We need to get an early start on the financial basics, says one director
“Training people from scratch could be avoided if some level of financial education was taught in schools,” according to Lyn Webb, director of Mortgage Saving Experts.
She explained that taking on ‘new blood’ requires a lengthy training period on average, however Webb said that this could be cut down if a base level of finance was taught as part of a standard education.
According to Webb, Mortgage Saving Experts has asked several local schools if they can offer informative assemblies, with the intention of broking an interest in finance among the next generation.
“When children leave school, they know nothing about day-to-day finances or mortgages, as a result we spend a long time with our first-time buyers,” Webb said.
On top of financial knowledge helping people with decisions later on in life, Webb also said by teaching finance in schools she believes more people will take an interest in the sector and want to pursue it further - therefore helping to create the next generation of the financial industry.
Moving away from parental guidance
While there is a lot to be said for the ‘bank of Mum and Dad’ helping young people into their first homes, the ‘brain of Mum and Dad’ may not be offering them the ideal financial education.
“Parents are not always the best placed to give financial advice, which is why it is important this subject is taught, at least to some capacity, in schools,” Webb said.

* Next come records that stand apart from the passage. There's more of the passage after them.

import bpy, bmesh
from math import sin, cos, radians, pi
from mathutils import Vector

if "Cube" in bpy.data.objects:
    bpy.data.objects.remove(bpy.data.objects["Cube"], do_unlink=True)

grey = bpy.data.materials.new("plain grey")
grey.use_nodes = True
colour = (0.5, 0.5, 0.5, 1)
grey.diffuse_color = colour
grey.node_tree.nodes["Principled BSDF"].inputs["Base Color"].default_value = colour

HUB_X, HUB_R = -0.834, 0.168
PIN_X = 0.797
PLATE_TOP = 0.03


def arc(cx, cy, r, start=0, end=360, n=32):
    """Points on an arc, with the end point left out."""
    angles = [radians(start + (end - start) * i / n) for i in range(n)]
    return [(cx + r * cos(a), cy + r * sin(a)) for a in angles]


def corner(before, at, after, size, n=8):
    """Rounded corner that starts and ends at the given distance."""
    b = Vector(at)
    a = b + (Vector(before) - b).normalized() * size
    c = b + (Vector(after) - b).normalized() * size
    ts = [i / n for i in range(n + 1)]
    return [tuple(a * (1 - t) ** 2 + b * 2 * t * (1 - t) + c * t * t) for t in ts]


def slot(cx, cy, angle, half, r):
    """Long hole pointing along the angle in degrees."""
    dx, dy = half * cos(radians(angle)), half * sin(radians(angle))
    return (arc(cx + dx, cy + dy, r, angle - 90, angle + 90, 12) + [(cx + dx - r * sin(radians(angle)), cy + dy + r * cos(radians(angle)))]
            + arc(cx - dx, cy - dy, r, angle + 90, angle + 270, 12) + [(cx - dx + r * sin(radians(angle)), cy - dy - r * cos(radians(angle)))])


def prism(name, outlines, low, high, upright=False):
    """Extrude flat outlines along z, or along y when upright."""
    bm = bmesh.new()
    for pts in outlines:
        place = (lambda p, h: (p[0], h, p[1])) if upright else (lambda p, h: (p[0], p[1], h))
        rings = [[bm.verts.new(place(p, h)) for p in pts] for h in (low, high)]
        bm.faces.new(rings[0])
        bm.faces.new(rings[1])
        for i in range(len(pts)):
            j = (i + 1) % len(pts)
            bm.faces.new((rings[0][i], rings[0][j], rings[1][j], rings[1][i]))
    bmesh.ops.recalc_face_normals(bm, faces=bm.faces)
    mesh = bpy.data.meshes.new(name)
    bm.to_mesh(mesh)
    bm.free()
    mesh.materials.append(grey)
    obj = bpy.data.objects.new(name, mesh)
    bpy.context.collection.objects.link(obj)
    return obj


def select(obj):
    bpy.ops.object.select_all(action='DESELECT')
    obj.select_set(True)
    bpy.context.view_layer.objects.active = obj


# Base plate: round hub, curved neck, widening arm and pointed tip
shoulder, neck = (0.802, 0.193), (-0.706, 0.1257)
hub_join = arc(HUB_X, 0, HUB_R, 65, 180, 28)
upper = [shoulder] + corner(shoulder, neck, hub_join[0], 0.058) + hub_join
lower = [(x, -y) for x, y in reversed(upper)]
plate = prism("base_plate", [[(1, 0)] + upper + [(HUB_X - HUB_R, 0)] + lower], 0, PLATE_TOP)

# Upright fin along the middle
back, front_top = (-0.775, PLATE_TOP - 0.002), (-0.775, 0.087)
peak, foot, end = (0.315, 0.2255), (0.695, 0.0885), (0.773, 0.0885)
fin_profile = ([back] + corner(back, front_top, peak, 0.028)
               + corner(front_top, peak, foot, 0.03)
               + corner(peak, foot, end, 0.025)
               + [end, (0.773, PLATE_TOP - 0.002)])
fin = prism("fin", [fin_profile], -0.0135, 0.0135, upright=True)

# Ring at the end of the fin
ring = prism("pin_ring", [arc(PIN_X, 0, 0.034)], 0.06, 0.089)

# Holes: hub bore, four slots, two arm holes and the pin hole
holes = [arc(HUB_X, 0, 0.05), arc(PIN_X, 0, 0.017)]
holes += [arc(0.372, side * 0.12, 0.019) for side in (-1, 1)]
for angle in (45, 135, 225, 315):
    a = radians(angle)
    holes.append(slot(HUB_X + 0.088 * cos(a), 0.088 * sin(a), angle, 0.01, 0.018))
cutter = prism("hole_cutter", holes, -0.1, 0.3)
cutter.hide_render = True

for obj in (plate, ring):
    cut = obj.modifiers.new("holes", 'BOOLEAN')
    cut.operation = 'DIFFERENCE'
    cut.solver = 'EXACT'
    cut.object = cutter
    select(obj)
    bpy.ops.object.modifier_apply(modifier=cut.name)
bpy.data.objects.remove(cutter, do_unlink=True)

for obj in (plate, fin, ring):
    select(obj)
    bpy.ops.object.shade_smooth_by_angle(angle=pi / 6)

She explained that a parent may have always been employed – however, their child, who is asking for advice, may be self-employed and therefore the parent’s knowledge from their own experiences will not correctly match up. In addition, banks will not reward an individual for choosing the same lender as a relative – so it is important they speak with an adviser who can pair them with the best lender based on their specific circumstances.

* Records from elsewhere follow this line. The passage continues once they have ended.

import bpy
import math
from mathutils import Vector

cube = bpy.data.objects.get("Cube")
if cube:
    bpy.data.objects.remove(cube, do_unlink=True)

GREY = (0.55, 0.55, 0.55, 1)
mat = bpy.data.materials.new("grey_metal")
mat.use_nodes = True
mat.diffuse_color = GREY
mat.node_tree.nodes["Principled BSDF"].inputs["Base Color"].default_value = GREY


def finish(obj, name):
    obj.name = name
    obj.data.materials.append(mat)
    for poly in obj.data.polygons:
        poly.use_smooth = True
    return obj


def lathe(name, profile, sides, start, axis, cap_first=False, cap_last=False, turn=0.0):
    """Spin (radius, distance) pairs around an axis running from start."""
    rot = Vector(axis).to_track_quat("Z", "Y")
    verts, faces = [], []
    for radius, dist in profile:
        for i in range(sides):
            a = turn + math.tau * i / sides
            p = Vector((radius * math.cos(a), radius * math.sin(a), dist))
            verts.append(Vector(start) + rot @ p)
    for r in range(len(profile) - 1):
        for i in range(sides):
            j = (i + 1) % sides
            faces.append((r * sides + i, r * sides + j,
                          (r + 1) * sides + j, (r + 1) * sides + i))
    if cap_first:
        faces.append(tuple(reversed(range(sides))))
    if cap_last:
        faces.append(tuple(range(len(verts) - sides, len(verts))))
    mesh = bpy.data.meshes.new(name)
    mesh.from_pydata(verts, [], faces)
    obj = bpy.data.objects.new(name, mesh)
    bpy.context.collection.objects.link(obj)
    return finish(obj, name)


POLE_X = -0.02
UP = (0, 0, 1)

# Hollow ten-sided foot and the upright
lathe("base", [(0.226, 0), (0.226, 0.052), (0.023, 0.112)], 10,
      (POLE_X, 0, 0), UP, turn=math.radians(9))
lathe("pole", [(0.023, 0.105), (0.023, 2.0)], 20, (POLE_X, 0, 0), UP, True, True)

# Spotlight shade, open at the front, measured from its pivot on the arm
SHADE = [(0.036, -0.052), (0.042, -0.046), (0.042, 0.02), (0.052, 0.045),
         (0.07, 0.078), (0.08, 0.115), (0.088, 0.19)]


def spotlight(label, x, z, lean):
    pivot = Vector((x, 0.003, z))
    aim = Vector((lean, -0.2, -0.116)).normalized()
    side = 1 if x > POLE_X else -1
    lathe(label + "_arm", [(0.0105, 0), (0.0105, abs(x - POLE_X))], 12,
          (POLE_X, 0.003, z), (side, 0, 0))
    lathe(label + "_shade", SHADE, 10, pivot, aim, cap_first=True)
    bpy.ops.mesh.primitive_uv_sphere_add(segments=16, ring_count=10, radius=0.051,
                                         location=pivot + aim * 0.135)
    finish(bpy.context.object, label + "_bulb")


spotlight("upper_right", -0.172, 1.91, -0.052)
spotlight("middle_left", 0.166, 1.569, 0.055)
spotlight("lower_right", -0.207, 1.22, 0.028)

“You have to think of mortgage broking like ASOS rather than Zara, because a broker is able to offer a wide range, rather than a variety of products from one source,” Webb said.

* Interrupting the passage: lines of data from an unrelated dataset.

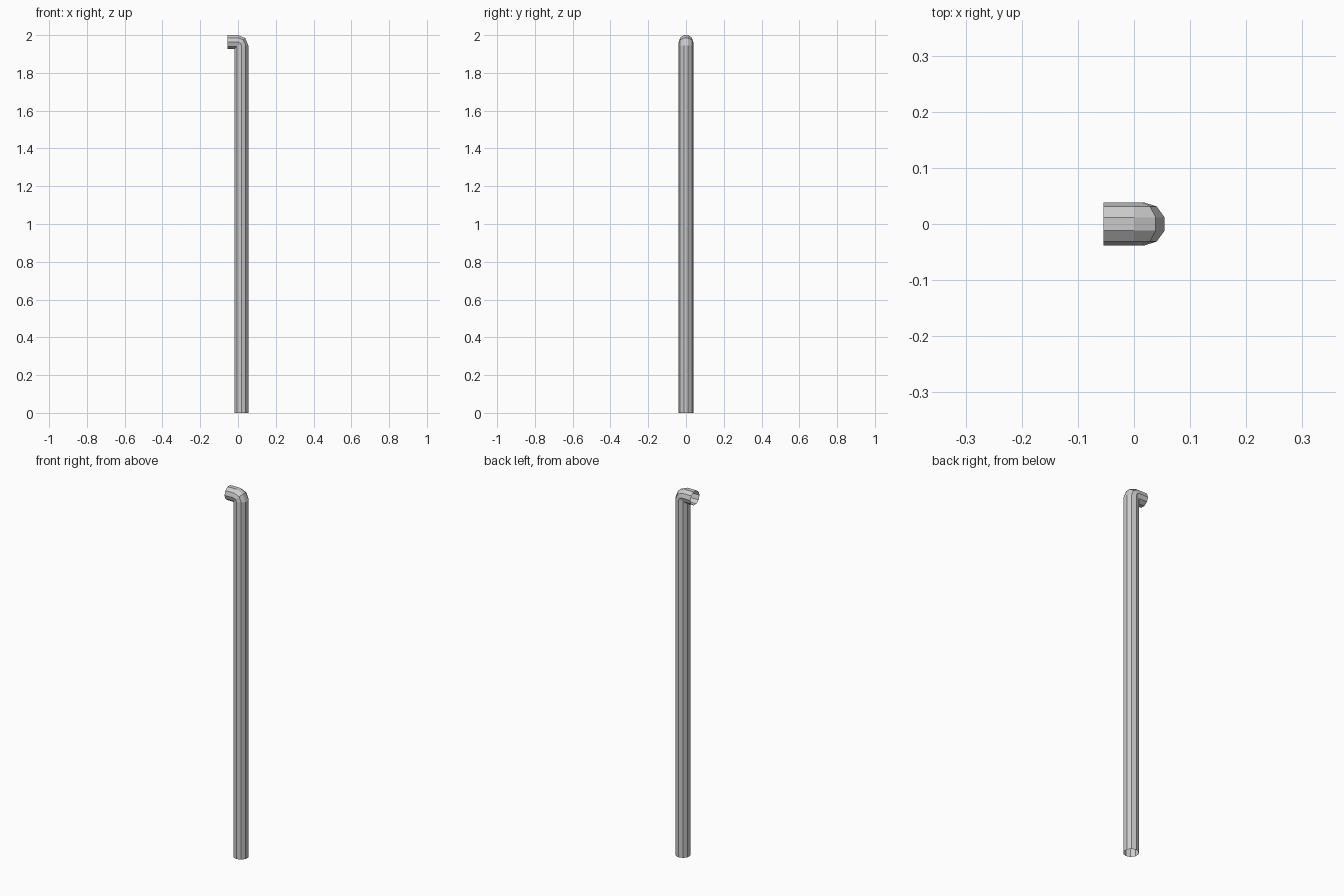
import bpy, bmesh, math
from mathutils import Vector

if "Cube" in bpy.data.objects:
    bpy.data.objects.remove(bpy.data.objects["Cube"])

SIDES, R = 10, 0.0385                      # tube cross-section
FLAT = R * math.cos(math.pi / SIDES)       # centre to flat side
BEND = 0.018                               # bend radius of the centre line
X_OUT, TOP = 0.0545, 2.0
cx = X_OUT - FLAT - BEND                   # bend centre
cz = TOP - FLAT - BEND

# path stations: centre and outward direction of the bend, from foot to spout
stations = [(Vector((cx + BEND, 0, 0)), 0.0)]
for a in (0, math.pi / 4, math.pi / 2):
    stations.append((Vector((cx + BEND * math.cos(a), 0, cz + BEND * math.sin(a))), a))
stations.append((Vector((-X_OUT, 0, cz + BEND)), math.pi / 2))

# open tube swept along the stations
bm = bmesh.new()
rings = []
for c, a in stations:
    out, side = Vector((math.cos(a), 0, math.sin(a))), Vector((0, 1, 0))
    ring = []
    for i in range(SIDES):
        t = 2 * math.pi * (i + 0.5) / SIDES
        ring.append(bm.verts.new(c + R * (math.cos(t) * out + math.sin(t) * side)))
    rings.append(ring)
for lo, hi in zip(rings, rings[1:]):
    for i in range(SIDES):
        j = (i + 1) % SIDES
        bm.faces.new((lo[i], lo[j], hi[j], hi[i]))

mesh = bpy.data.meshes.new("bent_pipe")
bm.to_mesh(mesh)
bm.free()
pipe = bpy.data.objects.new("bent_pipe", mesh)
bpy.context.collection.objects.link(pipe)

According to Webb, social media could be used as a tool to help educate the next generation and keep them up to date with hot industry topics.
However, she explained that keeping track of big topics like the Bank of England upping the base rate to 1.25% last week is far simpler than using social media to teach potential borrowers about a self-employed mortgage application or limited company applications.
She added that brokers are able to access better deals through their connections with lenders, which borrowers would not be able to get if they went directly.
Bringing in young brokers
When it comes to securing the financial sector’s next generation, it may be time to re-evaluate the qualifications currently available for brokers, Webb said.
“CeMAP has not changed in the last 20 years and once you have passed you are expected to simply begin your role as an adviser – however, this is not sufficient enough,” Webb said.
As such, she explained that it is important to combine education with experience and added that this is something Mortgage Saving Experts is seeking to offer.
“We will soon be launching an academy which is intended to help improve the standard of education within the industry,” Webb said.